I also appreciated the international settings. Some of the cameos were truly spectacular – Katie Price as . . . someone, Charo as the Queen, Samantha Fox as a tech guru assistant, Tom Daley as Tom Daley, a variety of European actors I vaguely recognised, Olivia Newton-John as a badass scientist (in an Illuminati-like shark-fighting organisation), Fabio as [SPOILER], etc. I enjoyed seeing historical monuments that hold true emotional and cultural significance for me being destroyed by sharks; it felt inclusive and like the next step forward for American cinema.
It was just a shame that 1) the product placement for some app or whatever was so incredibly blatant, and 2) the plot was so basic – until the very end *dramatic music*
The original, the first, the spark that lit the fire. This is the one that laid down themes and motifs which run throughout all the other movies, that gave us the incredible theme song, and that set the stage for further innovation in sharknado delight
This movie is charmingly simple compared to later movies – Los Angeles is hit by a freak storm in which sharks are swept up from the sea then come down with the rain. Fin, a local bar owner/surfer with family difficulties, becomes an unlikely hero when he takes on the sharknado in order to save his family and his beloved city. The director summary: “There’s a flood. And a storm. Don’t worry about it.” I have many favourite parts, including the famous ones involving a chainsaw, but I think my favourite detail has to be the house that gets flooded and filled with sharks – while situated on a very not-flooded hill.
1. Sharknado 3: Oh Hell No!
To my mind, this is peak Sharknado: it’s largely coherent, yet wonderfully OTT, and conscious of that with absolutely zero fucks given. This movie goes places. This tests the limits of the audience and discovers them boundless. The first ten minutes involve Fin saving the US President from a freak sharknado – an American flag is involved – and the last ten minutes fighting sharks in space.
A sharknado storm system sweeps the entire east coast, which naturally means that Fin Shepard has to save the entire east coast (unfortunately, that does include Florida). The movie brings in more of the Shepard family as well as celebrities wanting cameos in the latest B-tastic hit. And oh man, the cameos are rife – Jedward help look for lost teenagers before dying; George R.R. Martin snarks at a movie before dying; David Hasselhof proves he’s still the hero we all deserve before dying; Frankie Muniz is utterly wonderful and gets the best/worst death; Jackie Collins also springs up, as well as numerous others.
And don’t worry, there’s an unnecessarily complicated birth to offset all the death. Because what’s a franchise like this without a highly unrealistic pregnancy?

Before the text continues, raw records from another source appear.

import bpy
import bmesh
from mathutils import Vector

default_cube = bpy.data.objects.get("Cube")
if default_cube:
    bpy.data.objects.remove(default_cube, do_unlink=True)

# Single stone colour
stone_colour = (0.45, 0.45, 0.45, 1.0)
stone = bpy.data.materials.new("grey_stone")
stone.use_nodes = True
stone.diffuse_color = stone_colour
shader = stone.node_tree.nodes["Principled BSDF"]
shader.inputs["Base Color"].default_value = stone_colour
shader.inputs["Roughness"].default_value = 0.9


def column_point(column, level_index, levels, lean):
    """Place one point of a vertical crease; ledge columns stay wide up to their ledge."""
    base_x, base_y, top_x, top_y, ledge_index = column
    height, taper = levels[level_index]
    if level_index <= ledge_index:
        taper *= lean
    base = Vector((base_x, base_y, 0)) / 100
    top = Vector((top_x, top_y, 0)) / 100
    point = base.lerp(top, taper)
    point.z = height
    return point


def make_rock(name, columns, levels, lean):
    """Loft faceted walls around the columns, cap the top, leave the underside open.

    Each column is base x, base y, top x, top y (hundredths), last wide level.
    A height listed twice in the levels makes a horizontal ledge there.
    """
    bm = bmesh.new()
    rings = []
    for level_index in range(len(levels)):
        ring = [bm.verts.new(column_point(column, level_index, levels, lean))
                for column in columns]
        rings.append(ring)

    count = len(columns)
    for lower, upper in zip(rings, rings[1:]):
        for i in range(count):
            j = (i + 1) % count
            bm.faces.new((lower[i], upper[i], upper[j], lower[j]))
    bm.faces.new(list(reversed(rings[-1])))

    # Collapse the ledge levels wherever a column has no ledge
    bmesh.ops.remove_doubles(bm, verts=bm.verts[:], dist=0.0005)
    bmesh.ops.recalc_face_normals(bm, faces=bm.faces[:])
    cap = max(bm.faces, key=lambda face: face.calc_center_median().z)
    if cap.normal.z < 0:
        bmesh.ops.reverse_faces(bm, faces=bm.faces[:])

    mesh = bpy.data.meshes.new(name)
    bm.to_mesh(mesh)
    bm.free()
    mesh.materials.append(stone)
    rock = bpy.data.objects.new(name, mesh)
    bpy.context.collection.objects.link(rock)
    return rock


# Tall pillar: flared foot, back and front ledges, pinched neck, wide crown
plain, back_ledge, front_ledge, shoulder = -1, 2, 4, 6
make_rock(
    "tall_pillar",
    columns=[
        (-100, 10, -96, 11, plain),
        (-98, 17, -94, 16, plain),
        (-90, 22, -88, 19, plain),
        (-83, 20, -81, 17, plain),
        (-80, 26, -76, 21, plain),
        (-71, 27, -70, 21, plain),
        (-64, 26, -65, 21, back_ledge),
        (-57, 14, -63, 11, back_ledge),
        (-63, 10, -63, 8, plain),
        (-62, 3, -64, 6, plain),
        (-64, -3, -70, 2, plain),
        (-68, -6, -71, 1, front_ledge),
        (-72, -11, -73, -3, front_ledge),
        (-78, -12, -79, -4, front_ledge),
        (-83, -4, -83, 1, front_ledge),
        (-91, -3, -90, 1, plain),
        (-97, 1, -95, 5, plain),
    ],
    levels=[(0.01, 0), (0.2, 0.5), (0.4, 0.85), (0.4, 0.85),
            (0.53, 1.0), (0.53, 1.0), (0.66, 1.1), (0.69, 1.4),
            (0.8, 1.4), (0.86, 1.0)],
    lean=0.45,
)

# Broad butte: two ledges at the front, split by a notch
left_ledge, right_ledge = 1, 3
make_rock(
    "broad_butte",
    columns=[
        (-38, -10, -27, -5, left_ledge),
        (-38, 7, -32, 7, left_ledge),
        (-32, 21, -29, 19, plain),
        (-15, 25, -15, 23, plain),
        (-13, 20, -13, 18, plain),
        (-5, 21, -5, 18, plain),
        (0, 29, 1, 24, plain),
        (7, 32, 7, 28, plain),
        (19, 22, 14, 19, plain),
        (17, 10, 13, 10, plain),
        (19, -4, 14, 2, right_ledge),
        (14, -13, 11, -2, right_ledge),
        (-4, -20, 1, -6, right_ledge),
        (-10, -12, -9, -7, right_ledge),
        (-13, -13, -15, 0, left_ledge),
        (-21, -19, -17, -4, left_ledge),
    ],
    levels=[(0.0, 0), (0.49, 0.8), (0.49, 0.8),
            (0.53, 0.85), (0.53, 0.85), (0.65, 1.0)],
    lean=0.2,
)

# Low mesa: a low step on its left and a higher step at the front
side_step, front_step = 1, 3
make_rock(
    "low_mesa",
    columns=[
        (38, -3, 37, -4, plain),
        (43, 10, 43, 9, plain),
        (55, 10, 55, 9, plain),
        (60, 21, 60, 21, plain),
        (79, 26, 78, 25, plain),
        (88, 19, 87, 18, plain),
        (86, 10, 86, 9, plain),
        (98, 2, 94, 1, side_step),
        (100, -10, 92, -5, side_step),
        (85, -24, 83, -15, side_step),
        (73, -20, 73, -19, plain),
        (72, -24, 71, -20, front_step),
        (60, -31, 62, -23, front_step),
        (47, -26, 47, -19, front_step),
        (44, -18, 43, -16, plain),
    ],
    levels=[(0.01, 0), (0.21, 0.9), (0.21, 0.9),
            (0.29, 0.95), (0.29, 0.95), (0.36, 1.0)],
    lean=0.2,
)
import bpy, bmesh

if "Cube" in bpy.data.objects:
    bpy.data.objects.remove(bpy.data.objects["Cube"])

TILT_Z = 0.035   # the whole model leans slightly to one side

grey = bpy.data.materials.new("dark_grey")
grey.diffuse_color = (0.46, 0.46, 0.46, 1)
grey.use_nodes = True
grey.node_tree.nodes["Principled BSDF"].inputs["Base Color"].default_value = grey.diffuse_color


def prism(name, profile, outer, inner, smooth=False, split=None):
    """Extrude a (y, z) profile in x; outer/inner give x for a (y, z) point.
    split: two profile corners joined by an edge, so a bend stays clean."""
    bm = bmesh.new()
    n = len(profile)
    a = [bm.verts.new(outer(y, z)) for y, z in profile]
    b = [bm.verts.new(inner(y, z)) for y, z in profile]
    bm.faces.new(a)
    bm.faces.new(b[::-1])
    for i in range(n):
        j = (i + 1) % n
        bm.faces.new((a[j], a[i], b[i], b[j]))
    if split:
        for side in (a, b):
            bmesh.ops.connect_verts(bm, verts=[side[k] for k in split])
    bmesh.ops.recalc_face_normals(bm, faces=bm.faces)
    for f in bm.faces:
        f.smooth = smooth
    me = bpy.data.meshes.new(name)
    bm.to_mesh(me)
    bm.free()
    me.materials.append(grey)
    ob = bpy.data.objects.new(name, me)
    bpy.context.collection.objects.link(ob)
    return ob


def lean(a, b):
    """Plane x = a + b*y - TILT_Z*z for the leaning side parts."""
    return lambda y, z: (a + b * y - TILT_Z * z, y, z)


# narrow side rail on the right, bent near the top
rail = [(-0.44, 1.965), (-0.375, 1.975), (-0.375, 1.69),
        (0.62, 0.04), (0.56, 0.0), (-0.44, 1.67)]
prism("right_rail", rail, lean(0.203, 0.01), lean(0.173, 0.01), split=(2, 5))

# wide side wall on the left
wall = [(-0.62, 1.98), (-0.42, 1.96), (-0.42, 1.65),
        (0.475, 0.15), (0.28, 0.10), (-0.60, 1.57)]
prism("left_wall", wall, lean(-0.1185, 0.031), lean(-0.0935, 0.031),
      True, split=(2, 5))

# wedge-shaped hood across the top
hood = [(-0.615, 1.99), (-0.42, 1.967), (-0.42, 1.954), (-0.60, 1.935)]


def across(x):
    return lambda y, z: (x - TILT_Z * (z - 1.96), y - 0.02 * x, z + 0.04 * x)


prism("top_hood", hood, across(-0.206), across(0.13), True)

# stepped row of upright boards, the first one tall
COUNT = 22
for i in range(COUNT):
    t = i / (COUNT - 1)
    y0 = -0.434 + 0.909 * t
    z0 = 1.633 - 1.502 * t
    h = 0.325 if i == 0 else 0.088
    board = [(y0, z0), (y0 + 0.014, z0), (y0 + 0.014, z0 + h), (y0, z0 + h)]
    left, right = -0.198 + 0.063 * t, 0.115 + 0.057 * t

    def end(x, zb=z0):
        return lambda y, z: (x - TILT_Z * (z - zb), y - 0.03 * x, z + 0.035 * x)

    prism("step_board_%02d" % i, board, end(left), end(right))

Watch out also for Shepard Family Values, the meddling mother-in-law, awkward teenage romances, doomed adult romances, gore, Sharks In Unlikely Places, completely incorrect military procedure, intense serious looks, and lots of running. Universal Studios get epic product placement. CGI is (ab)used with abandon. It’s glorious and wonderful and the best.